- On the flip side, it’s hard to celebrate much of anything in Peltz’s performance – though, again, much of this has to do with the writing. Bradley is meant to be a nice, but aloof popular girl – clearly the “wrong partner” for Norman. Naturally this is something that he doesn’t understand, which means we get episode after episode of Norman pining or looking wistfully at her from afar (barf). The sex scene between the two is one of the most confusing scenes of the entire season as it’s clearly filmed in an unrealistic, dream-like way (a romanticized version of sex that only Hollywood projects), which shockingly turns out to be real. This could have been a very interesting development, but instead of exploring it, Bradley mostly avoids Norman, strikes up a flirtatious relationship with Dylan and, in the most stereotypical of “teen” film scenes, lets her meat-head boyfriend Richard (Richard Harmon) beat Norman up at the dance (Sidenote: Yes, yes, I’m sure she didn’t know Richard was beating up Norman, but she’s not exactly an idiot, either). In the end, the obsession with the hot girl by the nerdy guy is hardly new and Bates Motel, once again, doesn’t seem to have anything to say about it that we haven’t heard before
- Initially I was quite excited to see what Mike Vogel would bring to the show as Deputy Shelby. And when he was simply Norma’s sympathetic boyfriend, he was solid. As soon as he became a generic stock-villain, however, the wheels immediately came off the rail (he basically went from zero to completely effin’ insane in a single episode in the least believable way possible). The whole prostitution/sex-trafficking storyline was so underdeveloped, so underwhelming and so obviously meant to be “shocking” that it simply ended up being silly and poorly constructed. Only Shelby’s ocular-gunshot death was kind of fun
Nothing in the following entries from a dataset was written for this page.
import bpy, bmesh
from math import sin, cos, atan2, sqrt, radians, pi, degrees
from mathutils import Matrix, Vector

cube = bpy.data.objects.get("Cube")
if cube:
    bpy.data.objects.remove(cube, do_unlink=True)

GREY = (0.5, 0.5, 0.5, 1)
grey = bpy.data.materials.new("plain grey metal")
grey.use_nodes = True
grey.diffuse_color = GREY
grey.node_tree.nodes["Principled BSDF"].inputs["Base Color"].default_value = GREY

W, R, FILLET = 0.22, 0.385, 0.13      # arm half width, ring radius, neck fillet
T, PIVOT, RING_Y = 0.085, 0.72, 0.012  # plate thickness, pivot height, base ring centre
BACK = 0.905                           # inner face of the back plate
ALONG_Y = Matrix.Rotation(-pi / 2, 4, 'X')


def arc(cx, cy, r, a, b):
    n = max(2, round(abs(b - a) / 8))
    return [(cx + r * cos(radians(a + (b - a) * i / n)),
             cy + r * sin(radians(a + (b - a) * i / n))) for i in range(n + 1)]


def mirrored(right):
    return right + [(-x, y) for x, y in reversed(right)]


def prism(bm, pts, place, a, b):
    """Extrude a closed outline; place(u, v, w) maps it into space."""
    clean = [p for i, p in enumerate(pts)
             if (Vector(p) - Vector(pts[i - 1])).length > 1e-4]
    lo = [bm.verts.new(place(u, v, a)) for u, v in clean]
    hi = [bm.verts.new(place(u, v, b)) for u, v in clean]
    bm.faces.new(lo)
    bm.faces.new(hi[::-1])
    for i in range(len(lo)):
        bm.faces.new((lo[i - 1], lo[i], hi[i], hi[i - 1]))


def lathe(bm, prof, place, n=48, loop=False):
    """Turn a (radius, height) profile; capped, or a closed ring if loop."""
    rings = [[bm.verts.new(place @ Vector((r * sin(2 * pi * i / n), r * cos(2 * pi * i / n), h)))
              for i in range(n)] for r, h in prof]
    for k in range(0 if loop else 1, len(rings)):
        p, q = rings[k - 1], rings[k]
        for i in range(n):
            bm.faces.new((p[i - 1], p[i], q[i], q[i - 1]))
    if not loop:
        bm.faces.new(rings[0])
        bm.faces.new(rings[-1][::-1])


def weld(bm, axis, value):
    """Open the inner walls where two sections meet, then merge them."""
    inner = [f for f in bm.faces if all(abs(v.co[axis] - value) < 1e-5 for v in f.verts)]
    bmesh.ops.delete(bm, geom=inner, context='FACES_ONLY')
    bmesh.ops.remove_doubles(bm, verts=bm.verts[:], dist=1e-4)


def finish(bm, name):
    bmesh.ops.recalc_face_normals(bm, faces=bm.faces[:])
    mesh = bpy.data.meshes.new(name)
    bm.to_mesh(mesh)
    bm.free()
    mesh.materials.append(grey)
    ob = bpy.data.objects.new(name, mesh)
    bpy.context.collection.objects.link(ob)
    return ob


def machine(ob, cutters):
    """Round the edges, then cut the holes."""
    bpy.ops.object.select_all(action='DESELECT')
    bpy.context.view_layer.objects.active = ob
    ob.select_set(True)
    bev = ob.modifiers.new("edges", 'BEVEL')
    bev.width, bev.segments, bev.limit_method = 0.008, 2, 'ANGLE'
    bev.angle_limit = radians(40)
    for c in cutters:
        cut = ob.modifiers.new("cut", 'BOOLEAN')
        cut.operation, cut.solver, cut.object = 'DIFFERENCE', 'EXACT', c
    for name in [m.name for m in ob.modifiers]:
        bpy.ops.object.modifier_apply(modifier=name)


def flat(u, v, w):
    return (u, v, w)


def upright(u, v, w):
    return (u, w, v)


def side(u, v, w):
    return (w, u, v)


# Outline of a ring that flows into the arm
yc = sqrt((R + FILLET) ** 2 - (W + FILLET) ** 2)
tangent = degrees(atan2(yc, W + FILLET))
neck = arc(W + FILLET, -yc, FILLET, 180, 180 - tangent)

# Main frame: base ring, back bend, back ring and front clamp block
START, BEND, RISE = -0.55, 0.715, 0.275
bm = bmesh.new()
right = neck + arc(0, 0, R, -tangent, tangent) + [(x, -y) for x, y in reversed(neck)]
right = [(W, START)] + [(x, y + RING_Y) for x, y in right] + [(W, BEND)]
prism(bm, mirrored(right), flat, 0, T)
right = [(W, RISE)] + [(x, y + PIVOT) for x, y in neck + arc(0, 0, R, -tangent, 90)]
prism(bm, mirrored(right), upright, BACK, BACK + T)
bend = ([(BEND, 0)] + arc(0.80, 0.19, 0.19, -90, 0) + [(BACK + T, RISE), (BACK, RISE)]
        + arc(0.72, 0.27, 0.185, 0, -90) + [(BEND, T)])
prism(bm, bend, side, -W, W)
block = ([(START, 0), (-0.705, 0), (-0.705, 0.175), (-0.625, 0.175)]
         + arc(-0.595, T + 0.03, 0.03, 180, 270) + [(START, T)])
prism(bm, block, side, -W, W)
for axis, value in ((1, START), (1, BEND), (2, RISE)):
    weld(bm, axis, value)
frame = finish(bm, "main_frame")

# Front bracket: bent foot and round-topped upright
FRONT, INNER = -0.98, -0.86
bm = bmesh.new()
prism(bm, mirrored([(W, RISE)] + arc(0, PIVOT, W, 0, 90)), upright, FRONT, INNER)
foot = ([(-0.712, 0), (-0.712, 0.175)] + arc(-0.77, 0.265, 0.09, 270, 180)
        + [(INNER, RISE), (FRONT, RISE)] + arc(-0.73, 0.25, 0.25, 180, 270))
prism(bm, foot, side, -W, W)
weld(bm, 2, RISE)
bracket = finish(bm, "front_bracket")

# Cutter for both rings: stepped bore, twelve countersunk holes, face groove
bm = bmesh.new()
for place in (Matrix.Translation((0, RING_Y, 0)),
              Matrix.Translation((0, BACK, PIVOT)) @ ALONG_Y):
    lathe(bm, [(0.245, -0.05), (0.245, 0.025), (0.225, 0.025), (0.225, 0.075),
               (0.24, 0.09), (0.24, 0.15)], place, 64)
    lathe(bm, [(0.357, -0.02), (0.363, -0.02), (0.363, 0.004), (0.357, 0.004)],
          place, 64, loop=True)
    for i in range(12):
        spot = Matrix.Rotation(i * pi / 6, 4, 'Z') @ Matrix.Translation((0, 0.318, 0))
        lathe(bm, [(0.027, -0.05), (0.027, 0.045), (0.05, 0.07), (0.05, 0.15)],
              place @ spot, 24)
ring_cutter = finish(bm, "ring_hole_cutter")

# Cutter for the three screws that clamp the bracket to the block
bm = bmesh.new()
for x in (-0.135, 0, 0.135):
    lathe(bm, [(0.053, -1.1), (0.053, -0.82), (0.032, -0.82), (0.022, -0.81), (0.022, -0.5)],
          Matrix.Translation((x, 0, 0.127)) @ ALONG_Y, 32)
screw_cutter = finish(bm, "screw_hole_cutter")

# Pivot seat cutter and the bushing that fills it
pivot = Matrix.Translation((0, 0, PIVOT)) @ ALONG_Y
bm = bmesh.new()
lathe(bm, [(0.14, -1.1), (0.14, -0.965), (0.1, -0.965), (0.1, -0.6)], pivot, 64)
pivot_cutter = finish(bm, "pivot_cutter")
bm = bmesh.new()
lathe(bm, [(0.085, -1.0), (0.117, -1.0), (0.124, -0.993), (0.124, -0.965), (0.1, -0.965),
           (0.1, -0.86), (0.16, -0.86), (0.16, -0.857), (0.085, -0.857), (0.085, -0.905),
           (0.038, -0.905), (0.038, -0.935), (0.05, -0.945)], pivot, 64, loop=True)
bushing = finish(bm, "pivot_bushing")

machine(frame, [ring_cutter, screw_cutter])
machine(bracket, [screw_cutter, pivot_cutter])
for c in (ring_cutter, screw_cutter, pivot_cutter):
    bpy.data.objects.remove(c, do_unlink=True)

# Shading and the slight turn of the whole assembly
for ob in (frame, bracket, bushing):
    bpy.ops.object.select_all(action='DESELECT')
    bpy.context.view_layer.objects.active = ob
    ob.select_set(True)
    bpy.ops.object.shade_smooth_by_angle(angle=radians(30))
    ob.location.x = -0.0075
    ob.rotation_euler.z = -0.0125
- Imagine my excitement (*sarcasm*) when the storyline returned for these final episodes as Keith Summers (W. Earl Brown) and Shelby’s partner, Jake Abernathy aka Joe Fioretti (Jere Burns), turns up looking for money. I love that this final blackmail/stalking/murder-threat plotline, which was carried out over three episodes, was then dealt with in the most hilariously understated fashion as Sheriff Romero (Nestor Carbonell) simply shoots the man on the dock and walks away. Talk about an anti-climatic buzzkill
- Finally, did everyone like the awkward, ham-fisted way that Norma’s own incestuous past was revealed? I was especially fond of Emma asking Norma to hold her dress so that we could get a (clearly obvious) close-up of Norma’s burn that later plays an instrumental part in her abusive past. God, is that’s sh*tty writing! But hey – Norman killed his dead father with an iron as well, so clearly that’s, like, symmetry or something, right? At least that’s what it says in this “screenwriting for dummies” book that I borrowed from Cuse and Ehrin
In many ways ‘Midnight’ is the perfect season finale because it hits the reset button for the series. Come S2 Norma, Norman and Dylan will be back in hot water with another murder to cover up (poor Miss Watson, but that’s what you get for wearing slutty lingerie and picking up students). Norman will continue to bounce back and forth between Emma and Bradley (though Bradley will likely sleep with Dylan) and – naturally – the faintly-incestuous relationship between mother and son will continue (hopefully with more sleepovers! Blech)
What did you think of the first season? Were you as amazed at the discrepancy between the actors’ performances? Did anything legitimately shock you? Do you care at all about the pot growing storyline? How long until Bradley gets horizontal with Dylan? And how will the family Bates cover up sexy teacher’s death? Sound off below
Bates Motel has finished airing its first season. It will return to A&E, likely sometime in 2014